- Supplied information
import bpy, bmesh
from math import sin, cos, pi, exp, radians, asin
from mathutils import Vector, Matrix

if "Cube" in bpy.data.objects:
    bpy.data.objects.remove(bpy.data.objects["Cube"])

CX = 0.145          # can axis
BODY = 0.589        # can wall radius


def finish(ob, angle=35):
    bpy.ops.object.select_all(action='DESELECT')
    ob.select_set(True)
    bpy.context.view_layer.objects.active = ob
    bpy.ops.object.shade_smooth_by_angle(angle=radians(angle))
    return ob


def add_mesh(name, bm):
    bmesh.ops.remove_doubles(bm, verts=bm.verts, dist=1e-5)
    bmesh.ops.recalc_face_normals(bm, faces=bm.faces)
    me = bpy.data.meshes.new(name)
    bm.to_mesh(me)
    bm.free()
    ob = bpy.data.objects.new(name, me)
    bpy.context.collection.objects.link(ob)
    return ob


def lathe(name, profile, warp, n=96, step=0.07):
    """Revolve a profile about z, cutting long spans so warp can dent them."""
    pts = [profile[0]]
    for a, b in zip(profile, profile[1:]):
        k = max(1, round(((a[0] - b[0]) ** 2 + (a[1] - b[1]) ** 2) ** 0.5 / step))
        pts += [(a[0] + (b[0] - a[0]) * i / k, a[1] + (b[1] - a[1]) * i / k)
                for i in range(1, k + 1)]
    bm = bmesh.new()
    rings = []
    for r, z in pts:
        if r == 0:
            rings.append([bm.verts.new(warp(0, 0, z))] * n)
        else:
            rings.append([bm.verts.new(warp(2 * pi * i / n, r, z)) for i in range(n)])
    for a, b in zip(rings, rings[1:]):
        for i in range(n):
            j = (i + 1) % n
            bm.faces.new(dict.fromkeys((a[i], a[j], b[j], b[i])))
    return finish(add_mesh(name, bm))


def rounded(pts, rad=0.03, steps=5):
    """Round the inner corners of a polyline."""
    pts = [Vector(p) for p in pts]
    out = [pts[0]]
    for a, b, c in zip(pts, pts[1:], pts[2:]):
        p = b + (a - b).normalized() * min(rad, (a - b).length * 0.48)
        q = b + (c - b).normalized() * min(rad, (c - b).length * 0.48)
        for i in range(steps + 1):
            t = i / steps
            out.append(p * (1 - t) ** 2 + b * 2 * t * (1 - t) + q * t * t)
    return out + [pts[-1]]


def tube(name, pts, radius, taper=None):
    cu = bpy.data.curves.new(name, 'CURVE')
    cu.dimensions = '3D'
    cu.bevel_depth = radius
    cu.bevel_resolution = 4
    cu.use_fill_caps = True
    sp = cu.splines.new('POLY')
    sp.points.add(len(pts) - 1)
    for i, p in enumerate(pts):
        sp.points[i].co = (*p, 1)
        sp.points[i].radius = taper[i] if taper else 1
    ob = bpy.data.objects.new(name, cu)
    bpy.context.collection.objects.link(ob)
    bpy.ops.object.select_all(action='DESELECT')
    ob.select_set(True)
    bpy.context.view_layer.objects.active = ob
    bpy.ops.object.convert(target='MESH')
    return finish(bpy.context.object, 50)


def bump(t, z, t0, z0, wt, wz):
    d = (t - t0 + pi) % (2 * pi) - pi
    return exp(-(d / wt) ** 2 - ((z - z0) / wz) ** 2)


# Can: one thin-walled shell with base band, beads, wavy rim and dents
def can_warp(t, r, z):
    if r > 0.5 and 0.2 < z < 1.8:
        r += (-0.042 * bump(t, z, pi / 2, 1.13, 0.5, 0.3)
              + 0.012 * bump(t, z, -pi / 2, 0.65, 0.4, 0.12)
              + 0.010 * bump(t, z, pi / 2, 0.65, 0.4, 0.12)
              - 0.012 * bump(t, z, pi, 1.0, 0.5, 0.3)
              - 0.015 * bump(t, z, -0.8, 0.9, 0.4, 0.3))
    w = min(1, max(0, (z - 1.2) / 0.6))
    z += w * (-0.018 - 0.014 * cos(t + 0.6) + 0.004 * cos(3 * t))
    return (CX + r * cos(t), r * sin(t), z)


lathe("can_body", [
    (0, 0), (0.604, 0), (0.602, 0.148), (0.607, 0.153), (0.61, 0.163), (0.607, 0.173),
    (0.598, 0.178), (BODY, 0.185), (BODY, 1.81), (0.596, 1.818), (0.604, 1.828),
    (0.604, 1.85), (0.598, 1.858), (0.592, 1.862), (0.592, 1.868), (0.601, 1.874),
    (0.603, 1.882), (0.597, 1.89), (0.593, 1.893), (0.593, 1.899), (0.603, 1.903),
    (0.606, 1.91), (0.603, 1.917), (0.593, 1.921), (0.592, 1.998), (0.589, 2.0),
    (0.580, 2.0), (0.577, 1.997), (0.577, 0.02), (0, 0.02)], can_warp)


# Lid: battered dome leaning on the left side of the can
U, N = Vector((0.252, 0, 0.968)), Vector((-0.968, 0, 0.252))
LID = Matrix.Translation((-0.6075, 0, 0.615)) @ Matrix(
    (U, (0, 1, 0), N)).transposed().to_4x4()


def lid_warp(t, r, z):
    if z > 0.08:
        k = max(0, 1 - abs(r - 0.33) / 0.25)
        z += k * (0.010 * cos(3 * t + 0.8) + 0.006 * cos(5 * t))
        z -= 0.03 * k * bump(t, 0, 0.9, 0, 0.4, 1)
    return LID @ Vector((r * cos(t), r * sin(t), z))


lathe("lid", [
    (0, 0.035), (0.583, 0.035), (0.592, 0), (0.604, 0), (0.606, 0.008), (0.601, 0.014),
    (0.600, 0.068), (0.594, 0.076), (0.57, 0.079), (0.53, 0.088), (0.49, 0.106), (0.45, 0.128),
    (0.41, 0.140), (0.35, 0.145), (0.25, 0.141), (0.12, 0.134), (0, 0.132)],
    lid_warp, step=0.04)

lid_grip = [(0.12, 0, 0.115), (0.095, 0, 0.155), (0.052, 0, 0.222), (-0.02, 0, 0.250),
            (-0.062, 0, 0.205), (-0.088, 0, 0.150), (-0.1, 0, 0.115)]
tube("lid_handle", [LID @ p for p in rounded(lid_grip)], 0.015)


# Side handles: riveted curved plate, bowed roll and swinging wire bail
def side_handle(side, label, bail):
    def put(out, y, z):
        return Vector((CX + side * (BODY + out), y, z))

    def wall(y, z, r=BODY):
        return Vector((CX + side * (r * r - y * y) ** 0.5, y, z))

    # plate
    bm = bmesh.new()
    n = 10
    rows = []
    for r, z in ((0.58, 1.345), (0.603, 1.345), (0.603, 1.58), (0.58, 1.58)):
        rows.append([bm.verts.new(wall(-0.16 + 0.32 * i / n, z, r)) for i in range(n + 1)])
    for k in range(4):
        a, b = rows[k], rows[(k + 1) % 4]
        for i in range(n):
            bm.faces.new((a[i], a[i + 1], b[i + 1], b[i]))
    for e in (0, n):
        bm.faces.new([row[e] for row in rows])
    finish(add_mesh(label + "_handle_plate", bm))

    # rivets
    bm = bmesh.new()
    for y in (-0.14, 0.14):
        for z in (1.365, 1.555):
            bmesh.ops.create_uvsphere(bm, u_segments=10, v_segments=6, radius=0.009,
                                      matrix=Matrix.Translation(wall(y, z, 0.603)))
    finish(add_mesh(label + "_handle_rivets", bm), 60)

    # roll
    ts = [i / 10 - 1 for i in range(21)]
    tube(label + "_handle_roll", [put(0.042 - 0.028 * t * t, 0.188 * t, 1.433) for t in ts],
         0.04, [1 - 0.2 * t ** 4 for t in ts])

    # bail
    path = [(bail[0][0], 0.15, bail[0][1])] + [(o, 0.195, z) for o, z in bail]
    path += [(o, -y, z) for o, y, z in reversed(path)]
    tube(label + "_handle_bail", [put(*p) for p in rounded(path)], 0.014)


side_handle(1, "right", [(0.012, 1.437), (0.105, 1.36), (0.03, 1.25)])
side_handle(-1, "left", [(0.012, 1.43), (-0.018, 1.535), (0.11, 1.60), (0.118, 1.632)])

- About this task
Using the material above, quote the first line and each line after it, stopping at and including the line that holds "me = bpy.data.meshes.new(name)".

- Solution for this problem
import bpy, bmesh
from math import sin, cos, pi, exp, radians, asin
from mathutils import Vector, Matrix

if "Cube" in bpy.data.objects:
    bpy.data.objects.remove(bpy.data.objects["Cube"])

CX = 0.145          # can axis
BODY = 0.589        # can wall radius


def finish(ob, angle=35):
    bpy.ops.object.select_all(action='DESELECT')
    ob.select_set(True)
    bpy.context.view_layer.objects.active = ob
    bpy.ops.object.shade_smooth_by_angle(angle=radians(angle))
    return ob


def add_mesh(name, bm):
    bmesh.ops.remove_doubles(bm, verts=bm.verts, dist=1e-5)
    bmesh.ops.recalc_face_normals(bm, faces=bm.faces)
    me = bpy.data.meshes.new(name)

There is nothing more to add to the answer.